(Available data Opens)

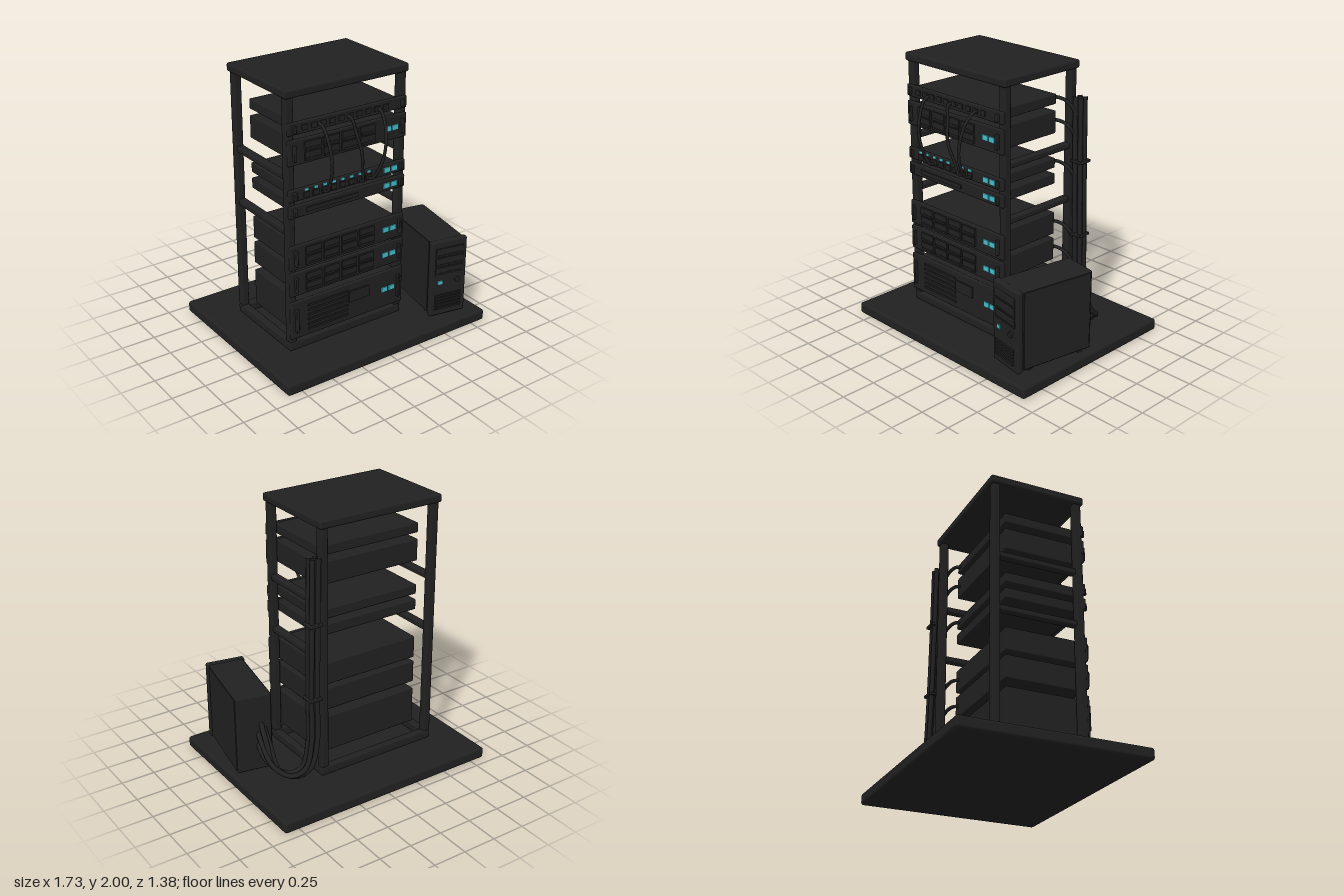
import * as THREE from 'three';
import { RoundedBoxGeometry } from 'three/addons/geometries/RoundedBoxGeometry.js';

const mat = (name, color) => {
  const m = new THREE.MeshStandardMaterial({ color });
  m.name = name;
  return m;
};

export function createModel() {
  const root = new THREE.Group();
  root.name = 'serverRack';
  const black = mat('charcoal', 0x212121);
  const teal = mat('tealLight', 0x45bccc);

  const add = (parent, name, geo, material, x = 0, y = 0, z = 0) => {
    const m = new THREE.Mesh(geo, material);
    m.name = name;
    m.position.set(x, y, z);
    parent.add(m);
    return m;
  };
  // box given by its limits on each axis, with softened edges when r > 0
  const block = (parent, name, [x0, x1], [y0, y1], [z0, z1], r = 0, material = black) => {
    const w = x1 - x0, h = y1 - y0, d = z1 - z0;
    const geo = r ? new RoundedBoxGeometry(w, h, d, 2, r) : new THREE.BoxGeometry(w, h, d);
    return add(parent, name, geo, material, (x0 + x1) / 2, (y0 + y1) / 2, (z0 + z1) / 2);
  };
  const cable = (parent, name, pts, r) => {
    const curve = new THREE.CatmullRomCurve3(pts.map(p => new THREE.Vector3(...p)), false, 'centripetal');
    return add(parent, name, new THREE.TubeGeometry(curve, 48, r, 8), black);
  };
  const group = name => {
    const g = new THREE.Group();
    g.name = name;
    root.add(g);
    return g;
  };

  // floor plate
  block(root, 'basePlate', [-0.865, 0.865], [0, 0.085], [-0.69, 0.69], 0.02);

  // rack frame
  const frame = group('rackFrame');
  block(frame, 'topPlate', [-0.64, 0.355], [1.94, 2], [-0.36, 0.36], 0.015);
  const postX = [[-0.625, -0.567], [0.285, 0.342]], postZ = [[-0.345, -0.287], [0.287, 0.345]];
  for (const x of postX) {
    for (const z of postZ) block(frame, 'post', x, [0.15, 1.945], z, 0.01);
    block(frame, 'bottomSideRail', x, [0.085, 0.155], [-0.345, 0.345], 0.015);
    for (const y of [0.992, 1.392]) block(frame, 'sideRail', x, [y - 0.021, y + 0.021], [-0.29, 0.29], 0.01);
  }
  for (const z of postZ) block(frame, 'bottomRail', [-0.625, 0.342], [0.085, 0.155], z, 0.015);

  // rack units
  const F = 0.362; // front surface of the panels
  const details = {
    patch(g, y) {
      for (let i = 0; i < 10; i++) {
        const x = -0.52 + i * 0.0725;
        block(g, 'port', [x, x + 0.045], [y - 0.018, y + 0.018], [F, F + 0.008]);
      }
    },
    bays(g, y) {
      for (let i = 0; i < 4; i++) for (const s of [-1, 1]) {
        const x = -0.5 + i * 0.148, c = y + s * 0.036;
        block(g, 'driveBay', [x, x + 0.127], [c - 0.03, c + 0.03], [F, F + 0.012]);
        block(g, 'bayLatch', [x + 0.01, x + 0.117], [c - 0.02, c - 0.012], [F + 0.012, F + 0.016]);
      }
    },
    networkSwitch(g, y) {
      for (let i = 0; i < 8; i++) {
        const x = -0.487 + i * 0.0725;
        block(g, 'portLight', [x - 0.014, x + 0.014], [y + 0.021, y + 0.037], [F, F + 0.006], 0, teal);
        block(g, 'port', [x - 0.024, x + 0.024], [y - 0.028, y + 0.01], [F, F + 0.008]);
      }
    },
    slot(g, y) {
      block(g, 'discSlot', [-0.49, -0.07], [y - 0.015, y + 0.015], [F, F + 0.008]);
    },
    vents(g, y) {
      for (let i = 0; i < 6; i++) {
        const c = y + 0.092 - i * 0.037;
        block(g, 'vent', [-0.485, -0.145], [c - 0.007, c + 0.007], [F, F + 0.008]);
      }
      block(g, 'drivePlate', [-0.14, 0.035], [y, y + 0.085], [F, F + 0.01]);
    },
  };
  const units = [
    ['patchPanel', 1.69, 1.775, 'patch'], ['upperDiskServer', 1.48, 1.655, 'bays'],
    ['networkSwitch', 1.225, 1.31, 'networkSwitch'], ['slimServer', 1.105, 1.195, 'slot'],
    ['middleDiskServer', 0.72, 0.9, 'bays'], ['lowerDiskServer', 0.52, 0.7, 'bays'],
    ['largeServer', 0.185, 0.475, 'vents'],
  ];
  for (const [name, y0, y1, kind] of units) {
    const g = group(name), y = (y0 + y1) / 2, h = (y1 - y0) * 0.31;
    block(g, 'body', [-0.555, 0.272], [y0 + 0.006, y1 - 0.006], [-0.217, 0.345], 0.008);
    block(g, 'frontPanel', [-0.622, 0.338], [y0, y1], [0.335, F], 0.008);
    for (const x of [-0.58, 0.295]) block(g, 'handle', [x - 0.011, x + 0.011], [y - h, y + h], [F - 0.01, 0.387], 0.006);
    if (kind !== 'patch') for (const x of [0.15, 0.213])
      block(g, 'statusLight', [x, x + 0.053], [y - 0.019, y + 0.019], [F, F + 0.008], 0, teal);
    details[kind](g, y);
  }

  // patch cables hanging in front
  const patchCables = group('patchCables');
  for (const [xa, xb, z] of [[-0.385, -0.345, 0.482], [-0.155, -0.05, 0.45], [0.095, 0.02, 0.495]]) {
    const at = t => xa + (xb - xa) * t;
    cable(patchCables, 'patchCable', [[xa, 1.735, 0.36], [at(0.04), 1.725, 0.4], [at(0.22), 1.64, z - 0.03],
      [at(0.5), 1.49, z], [at(0.78), 1.35, z - 0.03], [at(0.96), 1.255, 0.4], [xb, 1.248, 0.36]], 0.011);
  }

  // vertical cable bundle running down to the tower
  const bundle = group('cableBundle');
  const strands = [[0, 0], [-0.024, -0.022], [0.024, -0.022], [-0.024, 0.022], [0.024, 0.022]];
  strands.forEach(([dx, dz], i) => {
    const end = 0.5 - i * 0.045;
    cable(bundle, 'strand', [[0.39 + dx, 1.755, -0.33 + dz], [0.4 + dx, 1.25, -0.33 + dz],
      [0.41 + dx, 0.72, -0.335 + dz], [0.42 + dx, 0.38, -0.342 + dz], [0.47 + dx, 0.2, -0.335 + dz],
      [0.56 + dx, 0.15 + dx * 0.4, -0.295 + dz], [0.65 + dx, 0.2 + dx, -0.21 + dz],
      [0.66 + dx, 0.36 - i * 0.025, -0.12 + dz / 2], [0.64 + dx, end, 0.0]], 0.018);
  });
  for (const [x, y] of [[0.403, 1.287], [0.409, 0.735]])
    block(bundle, 'cableTie', [x - 0.05, x + 0.05], [y - 0.01, y + 0.01], [-0.388, -0.283], 0.006);
  for (const y of [1.735, 1.57, 1.27, 0.81, 0.61])
    cable(bundle, 'feedCable', [[0.22, y, -0.2], [0.25, y, -0.245], [0.31, y - 0.015, -0.268],
      [0.35, y - 0.05, -0.285], [0.385, y - 0.13, -0.32]], 0.013);

  // tower computer, turned slightly
  const tower = group('towerComputer');
  tower.position.set(0.648, 0, 0.253);
  tower.rotation.y = -0.18;
  block(tower, 'case', [-0.13, 0.13], [0.105, 0.695], [-0.285, 0.315], 0.01);
  for (const s of [-1, 1])
    block(tower, 'sidePanel', s < 0 ? [-0.137, -0.125] : [0.125, 0.137], [0.115, 0.685], [-0.27, 0.28], 0.004);
  block(tower, 'frontPanel', [-0.145, 0.145], [0.1, 0.7], [0.29, 0.34], 0.014);
  for (const [y0, y1] of [[0.58, 0.648], [0.505, 0.572], [0.435, 0.495]]) {
    block(tower, 'driveCover', [-0.112, 0.116], [y0, y1], [0.335, 0.349], 0.005);
    block(tower, 'driveLip', [-0.095, 0.1], [y0 + 0.012, y0 + 0.018], [0.349, 0.353]);
  }
  block(tower, 'powerLight', [-0.09, -0.053], [0.358, 0.385], [0.34, 0.348], 0, teal);
  add(tower, 'powerButton', new THREE.CylinderGeometry(0.021, 0.021, 0.02, 20), black, 0.07, 0.373, 0.345).rotation.x = Math.PI / 2;
  for (let i = 0; i < 5; i++) {
    const y = 0.16 + i * 0.026;
    block(tower, 'vent', [-0.108, 0.105], [y - 0.007, y + 0.007], [0.338, 0.35]);
  }
  for (const x of [-0.09, 0.09]) for (const z of [-0.21, 0.21])
    add(tower, 'foot', new THREE.CylinderGeometry(0.025, 0.025, 0.03, 16), black, x, 0.095, z);

  return root;
}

(Available data Closes)

§ Work item
In the entries above, one line contains "block(g, 'body', [-0.555, 0.272], [y0" and another contains "strands.forEach(([dx, dz], i)". Reproduce exactly those two lines and the lines between them, nothing else.

§ Reply to the task
    block(g, 'body', [-0.555, 0.272], [y0 + 0.006, y1 - 0.006], [-0.217, 0.345], 0.008);
    block(g, 'frontPanel', [-0.622, 0.338], [y0, y1], [0.335, F], 0.008);
    for (const x of [-0.58, 0.295]) block(g, 'handle', [x - 0.011, x + 0.011], [y - h, y + h], [F - 0.01, 0.387], 0.006);
    if (kind !== 'patch') for (const x of [0.15, 0.213])
      block(g, 'statusLight', [x, x + 0.053], [y - 0.019, y + 0.019], [F, F + 0.008], 0, teal);
    details[kind](g, y);
  }

  // patch cables hanging in front
  const patchCables = group('patchCables');
  for (const [xa, xb, z] of [[-0.385, -0.345, 0.482], [-0.155, -0.05, 0.45], [0.095, 0.02, 0.495]]) {
    const at = t => xa + (xb - xa) * t;
    cable(patchCables, 'patchCable', [[xa, 1.735, 0.36], [at(0.04), 1.725, 0.4], [at(0.22), 1.64, z - 0.03],
      [at(0.5), 1.49, z], [at(0.78), 1.35, z - 0.03], [at(0.96), 1.255, 0.4], [xb, 1.248, 0.36]], 0.011);
  }

  // vertical cable bundle running down to the tower
  const bundle = group('cableBundle');
  const strands = [[0, 0], [-0.024, -0.022], [0.024, -0.022], [-0.024, 0.022], [0.024, 0.022]];
  strands.forEach(([dx, dz], i) => {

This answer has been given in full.